PROMPT
Please write out the records exactly.
● ● ● ● ● ● ●
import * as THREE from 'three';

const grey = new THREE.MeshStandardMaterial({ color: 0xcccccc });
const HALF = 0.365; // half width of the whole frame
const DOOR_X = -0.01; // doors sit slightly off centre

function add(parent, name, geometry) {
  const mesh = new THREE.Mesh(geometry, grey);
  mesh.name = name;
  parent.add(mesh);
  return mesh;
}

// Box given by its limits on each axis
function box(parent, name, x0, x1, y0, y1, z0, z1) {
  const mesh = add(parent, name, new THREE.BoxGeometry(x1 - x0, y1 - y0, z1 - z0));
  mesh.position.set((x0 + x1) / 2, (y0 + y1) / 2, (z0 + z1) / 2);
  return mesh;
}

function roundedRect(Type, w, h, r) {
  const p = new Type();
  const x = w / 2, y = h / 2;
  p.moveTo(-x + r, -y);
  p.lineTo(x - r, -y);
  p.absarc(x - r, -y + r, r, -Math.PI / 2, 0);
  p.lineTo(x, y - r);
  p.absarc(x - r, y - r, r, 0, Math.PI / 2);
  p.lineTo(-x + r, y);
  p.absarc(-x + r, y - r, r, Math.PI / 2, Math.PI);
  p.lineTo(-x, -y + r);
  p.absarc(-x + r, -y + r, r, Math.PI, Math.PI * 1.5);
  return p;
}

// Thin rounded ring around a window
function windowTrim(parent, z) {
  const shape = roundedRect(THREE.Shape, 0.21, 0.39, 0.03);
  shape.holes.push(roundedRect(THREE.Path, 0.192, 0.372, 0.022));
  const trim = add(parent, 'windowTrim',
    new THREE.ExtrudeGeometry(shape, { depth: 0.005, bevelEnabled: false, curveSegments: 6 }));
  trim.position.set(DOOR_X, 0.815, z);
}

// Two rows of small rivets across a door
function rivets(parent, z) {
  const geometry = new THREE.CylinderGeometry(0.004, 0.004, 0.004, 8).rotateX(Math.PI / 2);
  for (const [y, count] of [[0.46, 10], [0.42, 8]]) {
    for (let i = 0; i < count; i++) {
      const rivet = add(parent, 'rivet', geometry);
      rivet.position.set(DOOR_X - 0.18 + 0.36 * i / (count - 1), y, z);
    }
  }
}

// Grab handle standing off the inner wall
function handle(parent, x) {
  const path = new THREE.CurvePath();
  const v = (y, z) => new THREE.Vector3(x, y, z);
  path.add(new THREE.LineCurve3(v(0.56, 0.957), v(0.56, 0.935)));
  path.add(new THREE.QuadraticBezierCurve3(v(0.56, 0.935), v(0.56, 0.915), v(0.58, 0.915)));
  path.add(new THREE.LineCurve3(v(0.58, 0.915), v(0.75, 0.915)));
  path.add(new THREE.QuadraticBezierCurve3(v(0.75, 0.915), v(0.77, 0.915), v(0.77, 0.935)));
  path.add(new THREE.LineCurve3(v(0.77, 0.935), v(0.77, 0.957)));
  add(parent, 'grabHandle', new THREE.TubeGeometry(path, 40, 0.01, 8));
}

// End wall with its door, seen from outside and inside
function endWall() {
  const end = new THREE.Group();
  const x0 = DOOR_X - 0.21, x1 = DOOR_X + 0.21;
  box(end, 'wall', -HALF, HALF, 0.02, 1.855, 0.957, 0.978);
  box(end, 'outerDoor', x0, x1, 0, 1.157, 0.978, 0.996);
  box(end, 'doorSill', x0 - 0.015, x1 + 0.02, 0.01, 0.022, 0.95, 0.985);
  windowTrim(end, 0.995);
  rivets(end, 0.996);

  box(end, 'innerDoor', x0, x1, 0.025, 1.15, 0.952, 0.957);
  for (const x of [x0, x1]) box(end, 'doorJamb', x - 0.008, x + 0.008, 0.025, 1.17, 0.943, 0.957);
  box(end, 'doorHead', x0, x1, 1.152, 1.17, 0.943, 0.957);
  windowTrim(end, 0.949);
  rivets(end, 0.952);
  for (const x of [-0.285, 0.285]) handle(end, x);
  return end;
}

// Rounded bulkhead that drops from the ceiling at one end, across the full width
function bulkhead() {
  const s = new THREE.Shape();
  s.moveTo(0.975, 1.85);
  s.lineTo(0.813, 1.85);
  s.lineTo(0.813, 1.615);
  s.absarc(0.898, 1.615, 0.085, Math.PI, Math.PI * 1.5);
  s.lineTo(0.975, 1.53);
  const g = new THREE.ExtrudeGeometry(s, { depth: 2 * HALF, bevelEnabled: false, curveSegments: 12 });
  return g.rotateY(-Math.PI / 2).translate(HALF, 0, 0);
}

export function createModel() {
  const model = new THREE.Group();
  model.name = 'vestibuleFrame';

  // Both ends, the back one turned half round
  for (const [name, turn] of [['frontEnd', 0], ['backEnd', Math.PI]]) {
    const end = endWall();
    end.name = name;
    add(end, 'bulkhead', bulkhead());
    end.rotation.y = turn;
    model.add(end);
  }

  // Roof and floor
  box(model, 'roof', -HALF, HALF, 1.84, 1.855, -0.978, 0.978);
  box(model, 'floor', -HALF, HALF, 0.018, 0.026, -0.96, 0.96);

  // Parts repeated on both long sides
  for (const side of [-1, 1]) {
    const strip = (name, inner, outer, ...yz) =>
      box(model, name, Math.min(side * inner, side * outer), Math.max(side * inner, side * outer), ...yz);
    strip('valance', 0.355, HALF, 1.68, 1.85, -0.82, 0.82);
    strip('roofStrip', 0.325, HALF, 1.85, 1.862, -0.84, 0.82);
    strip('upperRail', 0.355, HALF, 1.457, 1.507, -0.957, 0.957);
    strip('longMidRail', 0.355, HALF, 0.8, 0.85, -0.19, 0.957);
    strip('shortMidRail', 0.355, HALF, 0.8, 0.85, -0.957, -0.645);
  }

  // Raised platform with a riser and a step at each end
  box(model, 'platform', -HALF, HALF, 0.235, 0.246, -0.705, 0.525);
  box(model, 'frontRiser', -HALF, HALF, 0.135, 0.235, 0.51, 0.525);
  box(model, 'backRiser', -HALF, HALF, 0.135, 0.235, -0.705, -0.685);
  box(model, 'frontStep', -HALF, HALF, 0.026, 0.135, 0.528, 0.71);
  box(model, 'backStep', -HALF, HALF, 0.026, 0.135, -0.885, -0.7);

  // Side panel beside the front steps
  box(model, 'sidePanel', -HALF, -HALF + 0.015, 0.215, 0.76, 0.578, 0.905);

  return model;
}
● ● ● ● ● ● ●
RESPONSE BOX
import * as THREE from 'three';

const grey = new THREE.MeshStandardMaterial({ color: 0xcccccc });
const HALF = 0.365; // half width of the whole frame
const DOOR_X = -0.01; // doors sit slightly off centre

function add(parent, name, geometry) {
  const mesh = new THREE.Mesh(geometry, grey);
  mesh.name = name;
  parent.add(mesh);
  return mesh;
}

// Box given by its limits on each axis
function box(parent, name, x0, x1, y0, y1, z0, z1) {
  const mesh = add(parent, name, new THREE.BoxGeometry(x1 - x0, y1 - y0, z1 - z0));
  mesh.position.set((x0 + x1) / 2, (y0 + y1) / 2, (z0 + z1) / 2);
  return mesh;
}

function roundedRect(Type, w, h, r) {
  const p = new Type();
  const x = w / 2, y = h / 2;
  p.moveTo(-x + r, -y);
  p.lineTo(x - r, -y);
  p.absarc(x - r, -y + r, r, -Math.PI / 2, 0);
  p.lineTo(x, y - r);
  p.absarc(x - r, y - r, r, 0, Math.PI / 2);
  p.lineTo(-x + r, y);
  p.absarc(-x + r, y - r, r, Math.PI / 2, Math.PI);
  p.lineTo(-x, -y + r);
  p.absarc(-x + r, -y + r, r, Math.PI, Math.PI * 1.5);
  return p;
}

// Thin rounded ring around a window
function windowTrim(parent, z) {
  const shape = roundedRect(THREE.Shape, 0.21, 0.39, 0.03);
  shape.holes.push(roundedRect(THREE.Path, 0.192, 0.372, 0.022));
  const trim = add(parent, 'windowTrim',
    new THREE.ExtrudeGeometry(shape, { depth: 0.005, bevelEnabled: false, curveSegments: 6 }));
  trim.position.set(DOOR_X, 0.815, z);
}

// Two rows of small rivets across a door
function rivets(parent, z) {
  const geometry = new THREE.CylinderGeometry(0.004, 0.004, 0.004, 8).rotateX(Math.PI / 2);
  for (const [y, count] of [[0.46, 10], [0.42, 8]]) {
    for (let i = 0; i < count; i++) {
      const rivet = add(parent, 'rivet', geometry);
      rivet.position.set(DOOR_X - 0.18 + 0.36 * i / (count - 1), y, z);
    }
  }
}

// Grab handle standing off the inner wall
function handle(parent, x) {
  const path = new THREE.CurvePath();
  const v = (y, z) => new THREE.Vector3(x, y, z);
  path.add(new THREE.LineCurve3(v(0.56, 0.957), v(0.56, 0.935)));
  path.add(new THREE.QuadraticBezierCurve3(v(0.56, 0.935), v(0.56, 0.915), v(0.58, 0.915)));
  path.add(new THREE.LineCurve3(v(0.58, 0.915), v(0.75, 0.915)));
  path.add(new THREE.QuadraticBezierCurve3(v(0.75, 0.915), v(0.77, 0.915), v(0.77, 0.935)));
  path.add(new THREE.LineCurve3(v(0.77, 0.935), v(0.77, 0.957)));
  add(parent, 'grabHandle', new THREE.TubeGeometry(path, 40, 0.01, 8));
}

// End wall with its door, seen from outside and inside
function endWall() {
  const end = new THREE.Group();
  const x0 = DOOR_X - 0.21, x1 = DOOR_X + 0.21;
  box(end, 'wall', -HALF, HALF, 0.02, 1.855, 0.957, 0.978);
  box(end, 'outerDoor', x0, x1, 0, 1.157, 0.978, 0.996);
  box(end, 'doorSill', x0 - 0.015, x1 + 0.02, 0.01, 0.022, 0.95, 0.985);
  windowTrim(end, 0.995);
  rivets(end, 0.996);

  box(end, 'innerDoor', x0, x1, 0.025, 1.15, 0.952, 0.957);
  for (const x of [x0, x1]) box(end, 'doorJamb', x - 0.008, x + 0.008, 0.025, 1.17, 0.943, 0.957);
  box(end, 'doorHead', x0, x1, 1.152, 1.17, 0.943, 0.957);
  windowTrim(end, 0.949);
  rivets(end, 0.952);
  for (const x of [-0.285, 0.285]) handle(end, x);
  return end;
}

// Rounded bulkhead that drops from the ceiling at one end, across the full width
function bulkhead() {
  const s = new THREE.Shape();
  s.moveTo(0.975, 1.85);
  s.lineTo(0.813, 1.85);
  s.lineTo(0.813, 1.615);
  s.absarc(0.898, 1.615, 0.085, Math.PI, Math.PI * 1.5);
  s.lineTo(0.975, 1.53);
  const g = new THREE.ExtrudeGeometry(s, { depth: 2 * HALF, bevelEnabled: false, curveSegments: 12 });
  return g.rotateY(-Math.PI / 2).translate(HALF, 0, 0);
}

export function createModel() {
  const model = new THREE.Group();
  model.name = 'vestibuleFrame';

  // Both ends, the back one turned half round
  for (const [name, turn] of [['frontEnd', 0], ['backEnd', Math.PI]]) {
    const end = endWall();
    end.name = name;
    add(end, 'bulkhead', bulkhead());
    end.rotation.y = turn;
    model.add(end);
  }

  // Roof and floor
  box(model, 'roof', -HALF, HALF, 1.84, 1.855, -0.978, 0.978);
  box(model, 'floor', -HALF, HALF, 0.018, 0.026, -0.96, 0.96);

  // Parts repeated on both long sides
  for (const side of [-1, 1]) {
    const strip = (name, inner, outer, ...yz) =>
      box(model, name, Math.min(side * inner, side * outer), Math.max(side * inner, side * outer), ...yz);
    strip('valance', 0.355, HALF, 1.68, 1.85, -0.82, 0.82);
    strip('roofStrip', 0.325, HALF, 1.85, 1.862, -0.84, 0.82);
    strip('upperRail', 0.355, HALF, 1.457, 1.507, -0.957, 0.957);
    strip('longMidRail', 0.355, HALF, 0.8, 0.85, -0.19, 0.957);
    strip('shortMidRail', 0.355, HALF, 0.8, 0.85, -0.957, -0.645);
  }

  // Raised platform with a riser and a step at each end
  box(model, 'platform', -HALF, HALF, 0.235, 0.246, -0.705, 0.525);
  box(model, 'frontRiser', -HALF, HALF, 0.135, 0.235, 0.51, 0.525);
  box(model, 'backRiser', -HALF, HALF, 0.135, 0.235, -0.705, -0.685);
  box(model, 'frontStep', -HALF, HALF, 0.026, 0.135, 0.528, 0.71);
  box(model, 'backStep', -HALF, HALF, 0.026, 0.135, -0.885, -0.7);

  // Side panel beside the front steps
  box(model, 'sidePanel', -HALF, -HALF + 0.015, 0.215, 0.76, 0.578, 0.905);

  return model;
}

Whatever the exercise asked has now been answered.